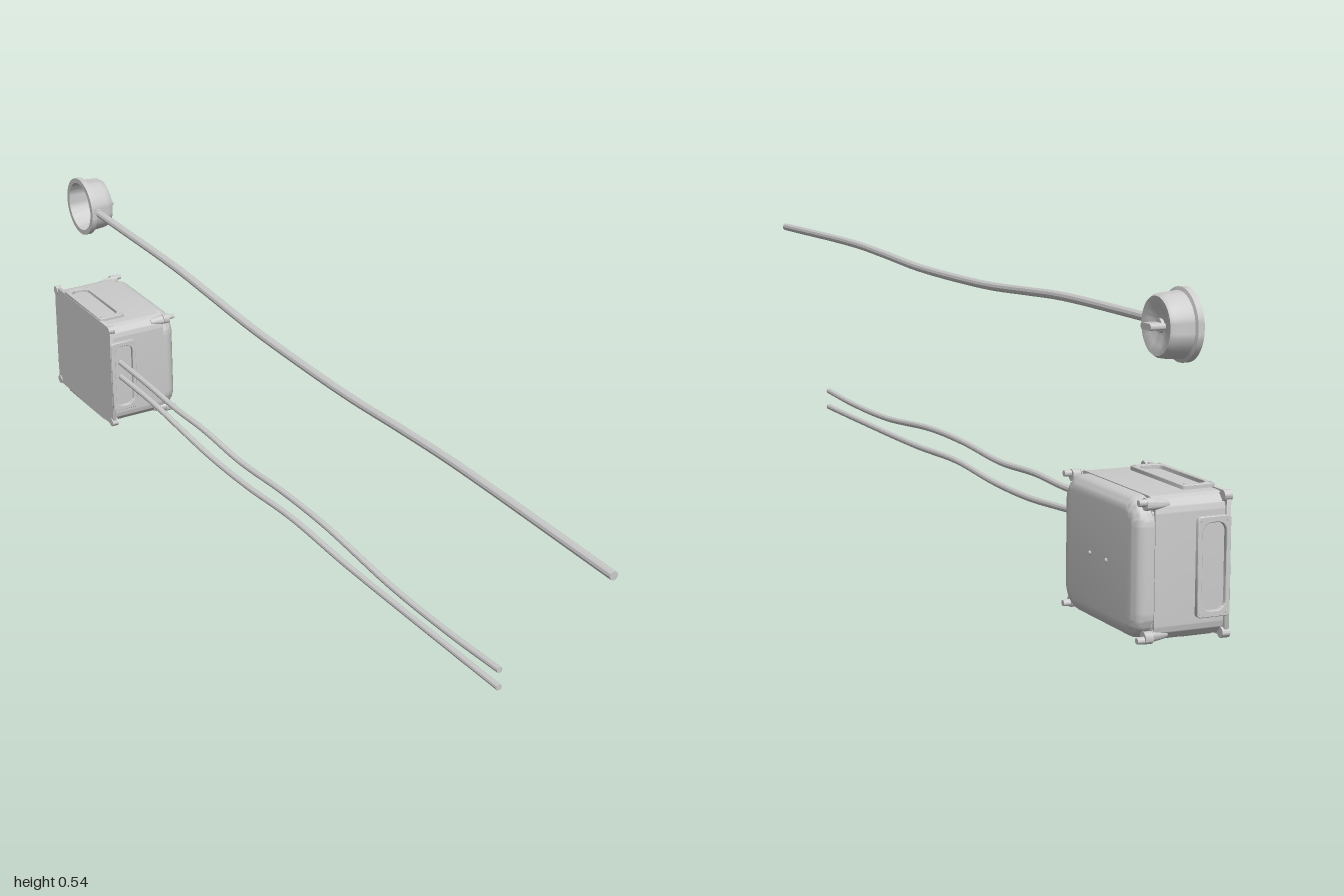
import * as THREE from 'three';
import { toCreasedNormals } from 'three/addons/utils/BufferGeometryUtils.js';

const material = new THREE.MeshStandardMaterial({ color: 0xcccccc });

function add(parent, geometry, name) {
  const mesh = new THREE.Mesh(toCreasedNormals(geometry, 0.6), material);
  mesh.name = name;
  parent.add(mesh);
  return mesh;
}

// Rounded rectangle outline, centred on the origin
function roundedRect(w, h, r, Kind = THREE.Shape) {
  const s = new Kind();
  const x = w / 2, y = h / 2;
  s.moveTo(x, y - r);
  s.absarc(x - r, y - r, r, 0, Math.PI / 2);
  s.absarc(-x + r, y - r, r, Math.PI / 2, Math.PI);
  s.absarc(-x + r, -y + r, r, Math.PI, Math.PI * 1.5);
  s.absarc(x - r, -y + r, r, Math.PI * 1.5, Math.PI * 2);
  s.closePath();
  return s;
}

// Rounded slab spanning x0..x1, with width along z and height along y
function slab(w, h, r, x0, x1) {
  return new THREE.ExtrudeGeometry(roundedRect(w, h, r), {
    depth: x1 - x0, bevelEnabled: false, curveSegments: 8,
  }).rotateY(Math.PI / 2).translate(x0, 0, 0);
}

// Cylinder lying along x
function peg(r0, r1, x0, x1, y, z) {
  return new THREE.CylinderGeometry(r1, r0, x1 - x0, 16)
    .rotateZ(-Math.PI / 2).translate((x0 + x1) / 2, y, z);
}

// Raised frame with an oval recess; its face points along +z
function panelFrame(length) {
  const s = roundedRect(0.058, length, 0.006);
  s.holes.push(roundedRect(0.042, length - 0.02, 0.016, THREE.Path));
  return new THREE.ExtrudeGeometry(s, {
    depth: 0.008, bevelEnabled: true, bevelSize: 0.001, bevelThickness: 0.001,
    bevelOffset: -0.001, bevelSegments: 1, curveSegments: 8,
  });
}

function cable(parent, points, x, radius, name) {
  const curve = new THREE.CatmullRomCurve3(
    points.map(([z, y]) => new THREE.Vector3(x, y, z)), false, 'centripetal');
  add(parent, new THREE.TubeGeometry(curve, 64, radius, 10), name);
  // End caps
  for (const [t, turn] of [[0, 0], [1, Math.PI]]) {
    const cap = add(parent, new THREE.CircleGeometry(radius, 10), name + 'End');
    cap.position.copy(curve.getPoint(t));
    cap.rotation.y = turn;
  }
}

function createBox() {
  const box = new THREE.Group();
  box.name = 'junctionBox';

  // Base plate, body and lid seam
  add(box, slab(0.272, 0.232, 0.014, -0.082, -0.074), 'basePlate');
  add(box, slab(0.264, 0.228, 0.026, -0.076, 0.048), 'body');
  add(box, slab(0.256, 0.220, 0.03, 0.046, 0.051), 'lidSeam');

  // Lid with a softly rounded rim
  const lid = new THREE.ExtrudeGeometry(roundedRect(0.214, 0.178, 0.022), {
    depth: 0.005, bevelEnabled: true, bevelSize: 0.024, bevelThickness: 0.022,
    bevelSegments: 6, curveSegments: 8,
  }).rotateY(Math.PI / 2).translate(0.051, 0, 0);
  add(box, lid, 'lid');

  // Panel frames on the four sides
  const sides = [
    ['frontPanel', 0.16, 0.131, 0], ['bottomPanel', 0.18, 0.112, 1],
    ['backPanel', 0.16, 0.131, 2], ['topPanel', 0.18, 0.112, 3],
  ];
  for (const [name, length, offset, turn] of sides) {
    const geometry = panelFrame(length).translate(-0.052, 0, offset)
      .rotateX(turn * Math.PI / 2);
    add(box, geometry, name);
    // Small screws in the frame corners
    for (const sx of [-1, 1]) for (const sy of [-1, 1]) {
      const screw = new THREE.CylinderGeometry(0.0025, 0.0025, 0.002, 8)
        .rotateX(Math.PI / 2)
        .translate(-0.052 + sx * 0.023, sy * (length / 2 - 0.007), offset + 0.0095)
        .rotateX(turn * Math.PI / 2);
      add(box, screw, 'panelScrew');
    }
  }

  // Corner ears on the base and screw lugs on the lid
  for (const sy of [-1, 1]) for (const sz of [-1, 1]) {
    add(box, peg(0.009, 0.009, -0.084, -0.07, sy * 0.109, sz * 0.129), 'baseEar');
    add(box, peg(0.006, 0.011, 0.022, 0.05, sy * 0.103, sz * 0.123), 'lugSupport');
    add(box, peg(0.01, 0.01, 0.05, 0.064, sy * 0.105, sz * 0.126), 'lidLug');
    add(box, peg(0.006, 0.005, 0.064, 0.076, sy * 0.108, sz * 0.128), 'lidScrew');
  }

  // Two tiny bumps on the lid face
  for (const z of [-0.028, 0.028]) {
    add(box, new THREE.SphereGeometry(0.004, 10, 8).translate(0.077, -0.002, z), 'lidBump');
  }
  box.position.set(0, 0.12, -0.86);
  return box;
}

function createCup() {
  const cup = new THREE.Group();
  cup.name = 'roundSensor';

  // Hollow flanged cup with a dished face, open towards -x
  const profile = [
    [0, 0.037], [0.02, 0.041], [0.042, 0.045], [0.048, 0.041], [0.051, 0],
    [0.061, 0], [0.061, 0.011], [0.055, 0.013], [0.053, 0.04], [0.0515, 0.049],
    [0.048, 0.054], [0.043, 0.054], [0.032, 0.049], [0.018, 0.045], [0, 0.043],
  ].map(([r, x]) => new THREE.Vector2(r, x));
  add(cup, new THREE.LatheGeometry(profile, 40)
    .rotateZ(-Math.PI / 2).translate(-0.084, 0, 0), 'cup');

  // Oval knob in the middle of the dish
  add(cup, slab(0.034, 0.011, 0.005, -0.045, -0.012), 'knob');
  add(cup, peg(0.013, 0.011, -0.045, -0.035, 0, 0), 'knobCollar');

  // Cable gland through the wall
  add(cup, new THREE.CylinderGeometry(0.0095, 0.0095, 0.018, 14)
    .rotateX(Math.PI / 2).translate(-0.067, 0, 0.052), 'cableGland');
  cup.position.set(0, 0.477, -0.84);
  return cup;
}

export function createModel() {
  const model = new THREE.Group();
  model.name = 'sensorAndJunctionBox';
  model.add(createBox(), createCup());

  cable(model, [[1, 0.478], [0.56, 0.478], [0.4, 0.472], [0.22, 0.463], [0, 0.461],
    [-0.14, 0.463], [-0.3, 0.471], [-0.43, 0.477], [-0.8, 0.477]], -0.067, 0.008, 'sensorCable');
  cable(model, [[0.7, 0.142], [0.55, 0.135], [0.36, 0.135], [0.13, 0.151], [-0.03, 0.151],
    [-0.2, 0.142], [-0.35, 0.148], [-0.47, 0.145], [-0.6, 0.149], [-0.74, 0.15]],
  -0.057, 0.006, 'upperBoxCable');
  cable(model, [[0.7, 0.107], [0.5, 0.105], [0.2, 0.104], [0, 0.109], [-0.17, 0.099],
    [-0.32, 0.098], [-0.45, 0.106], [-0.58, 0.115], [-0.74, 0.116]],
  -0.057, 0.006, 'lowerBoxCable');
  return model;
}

★ ★ ★ ★

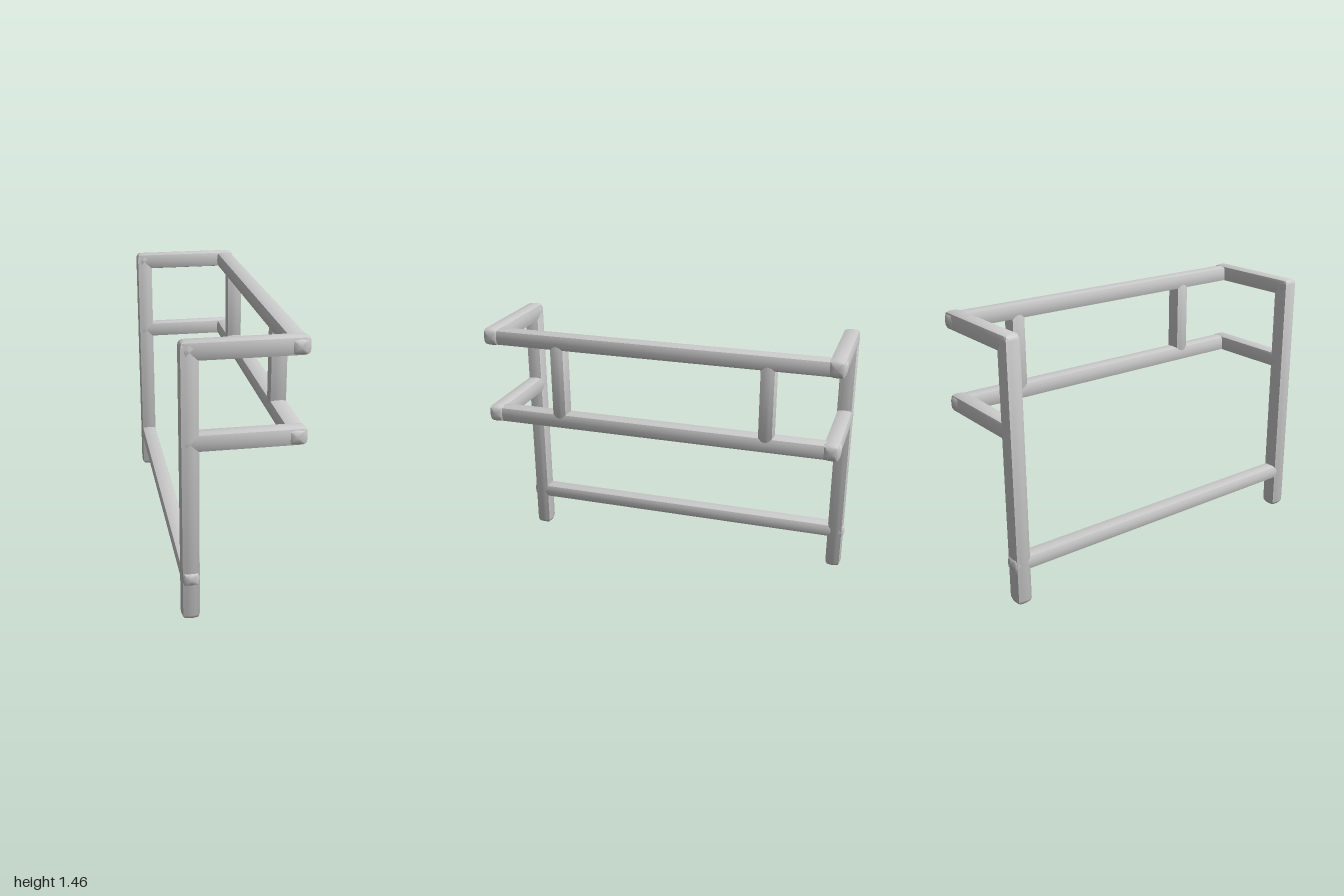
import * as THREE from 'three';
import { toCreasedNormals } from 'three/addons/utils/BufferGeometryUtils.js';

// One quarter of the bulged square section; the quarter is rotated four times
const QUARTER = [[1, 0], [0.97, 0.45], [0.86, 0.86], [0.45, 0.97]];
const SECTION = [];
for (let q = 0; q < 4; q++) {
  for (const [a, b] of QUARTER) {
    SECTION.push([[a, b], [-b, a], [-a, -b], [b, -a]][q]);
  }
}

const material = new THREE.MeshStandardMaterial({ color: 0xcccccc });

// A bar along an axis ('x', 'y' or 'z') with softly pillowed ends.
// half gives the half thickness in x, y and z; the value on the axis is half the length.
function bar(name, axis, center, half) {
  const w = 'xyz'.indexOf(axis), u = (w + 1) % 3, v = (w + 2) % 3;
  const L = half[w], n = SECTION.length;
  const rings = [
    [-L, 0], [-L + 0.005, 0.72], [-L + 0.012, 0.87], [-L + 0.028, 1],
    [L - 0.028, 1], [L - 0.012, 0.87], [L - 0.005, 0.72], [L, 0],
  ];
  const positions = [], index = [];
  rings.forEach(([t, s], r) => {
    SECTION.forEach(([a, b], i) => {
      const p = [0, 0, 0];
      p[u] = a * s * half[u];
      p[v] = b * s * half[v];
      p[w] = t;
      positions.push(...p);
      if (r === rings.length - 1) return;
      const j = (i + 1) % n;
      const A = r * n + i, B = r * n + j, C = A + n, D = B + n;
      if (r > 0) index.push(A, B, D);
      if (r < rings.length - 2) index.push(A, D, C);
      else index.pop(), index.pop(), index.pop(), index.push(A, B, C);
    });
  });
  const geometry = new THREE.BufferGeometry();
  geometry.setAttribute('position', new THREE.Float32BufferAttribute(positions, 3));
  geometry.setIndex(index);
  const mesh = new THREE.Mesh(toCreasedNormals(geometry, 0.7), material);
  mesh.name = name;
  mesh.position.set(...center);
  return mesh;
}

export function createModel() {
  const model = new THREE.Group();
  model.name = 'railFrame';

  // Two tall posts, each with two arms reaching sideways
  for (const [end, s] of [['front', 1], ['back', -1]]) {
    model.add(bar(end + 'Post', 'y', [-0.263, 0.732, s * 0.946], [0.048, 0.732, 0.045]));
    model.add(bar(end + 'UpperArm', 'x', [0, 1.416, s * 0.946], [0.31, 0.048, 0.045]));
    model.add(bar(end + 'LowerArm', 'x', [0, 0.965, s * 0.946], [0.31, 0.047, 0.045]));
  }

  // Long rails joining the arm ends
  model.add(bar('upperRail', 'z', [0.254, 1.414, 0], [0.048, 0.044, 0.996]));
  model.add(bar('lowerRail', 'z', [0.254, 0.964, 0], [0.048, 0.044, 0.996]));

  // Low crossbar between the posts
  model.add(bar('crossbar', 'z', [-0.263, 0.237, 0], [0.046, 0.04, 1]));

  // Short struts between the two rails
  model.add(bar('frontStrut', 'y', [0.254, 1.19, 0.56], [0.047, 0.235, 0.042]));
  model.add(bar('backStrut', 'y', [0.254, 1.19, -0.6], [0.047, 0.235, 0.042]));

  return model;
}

★ ★ ★ ★

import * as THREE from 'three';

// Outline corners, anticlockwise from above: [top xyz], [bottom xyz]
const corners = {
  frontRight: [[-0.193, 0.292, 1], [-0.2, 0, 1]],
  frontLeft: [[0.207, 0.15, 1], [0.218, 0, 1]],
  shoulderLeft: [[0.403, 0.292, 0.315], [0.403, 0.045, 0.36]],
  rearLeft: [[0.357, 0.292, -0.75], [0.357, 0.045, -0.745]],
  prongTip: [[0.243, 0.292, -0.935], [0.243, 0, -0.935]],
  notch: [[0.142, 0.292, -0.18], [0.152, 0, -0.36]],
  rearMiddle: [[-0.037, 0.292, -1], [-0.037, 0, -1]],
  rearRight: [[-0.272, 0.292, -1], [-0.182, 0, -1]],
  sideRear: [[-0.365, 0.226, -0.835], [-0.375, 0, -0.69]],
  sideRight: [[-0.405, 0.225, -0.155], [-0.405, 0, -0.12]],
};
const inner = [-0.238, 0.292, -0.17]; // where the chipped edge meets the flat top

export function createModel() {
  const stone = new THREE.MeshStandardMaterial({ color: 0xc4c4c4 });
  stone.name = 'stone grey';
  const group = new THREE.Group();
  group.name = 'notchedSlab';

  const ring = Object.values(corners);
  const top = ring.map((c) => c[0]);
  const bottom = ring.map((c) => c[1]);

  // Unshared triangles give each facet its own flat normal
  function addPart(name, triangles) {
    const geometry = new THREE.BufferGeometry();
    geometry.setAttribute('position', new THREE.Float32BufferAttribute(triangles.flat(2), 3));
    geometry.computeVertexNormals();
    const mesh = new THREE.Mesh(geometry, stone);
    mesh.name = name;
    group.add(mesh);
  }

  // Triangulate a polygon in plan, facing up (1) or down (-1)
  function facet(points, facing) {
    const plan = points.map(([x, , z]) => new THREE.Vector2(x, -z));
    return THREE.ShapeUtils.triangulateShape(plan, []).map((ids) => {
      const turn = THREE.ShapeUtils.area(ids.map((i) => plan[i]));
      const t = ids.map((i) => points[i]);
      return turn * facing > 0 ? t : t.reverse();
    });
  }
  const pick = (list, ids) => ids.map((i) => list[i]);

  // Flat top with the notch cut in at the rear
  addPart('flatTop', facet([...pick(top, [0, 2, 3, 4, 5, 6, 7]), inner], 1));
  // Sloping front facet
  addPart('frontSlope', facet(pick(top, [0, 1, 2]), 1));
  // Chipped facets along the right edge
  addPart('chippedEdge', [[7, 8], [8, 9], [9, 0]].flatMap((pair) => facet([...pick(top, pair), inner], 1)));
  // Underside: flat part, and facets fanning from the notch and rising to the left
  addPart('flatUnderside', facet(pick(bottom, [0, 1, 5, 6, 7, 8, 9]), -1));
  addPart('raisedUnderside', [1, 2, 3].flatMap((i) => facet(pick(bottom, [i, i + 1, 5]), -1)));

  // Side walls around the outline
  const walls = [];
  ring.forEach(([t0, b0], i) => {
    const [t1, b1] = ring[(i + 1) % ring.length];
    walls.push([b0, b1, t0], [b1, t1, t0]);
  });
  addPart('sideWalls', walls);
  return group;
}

★ ★ ★ ★

Task instructions
Reply with every line of the listing that has the string "Kind".

Response area
function roundedRect(w, h, r, Kind = THREE.Shape) {
  const s = new Kind();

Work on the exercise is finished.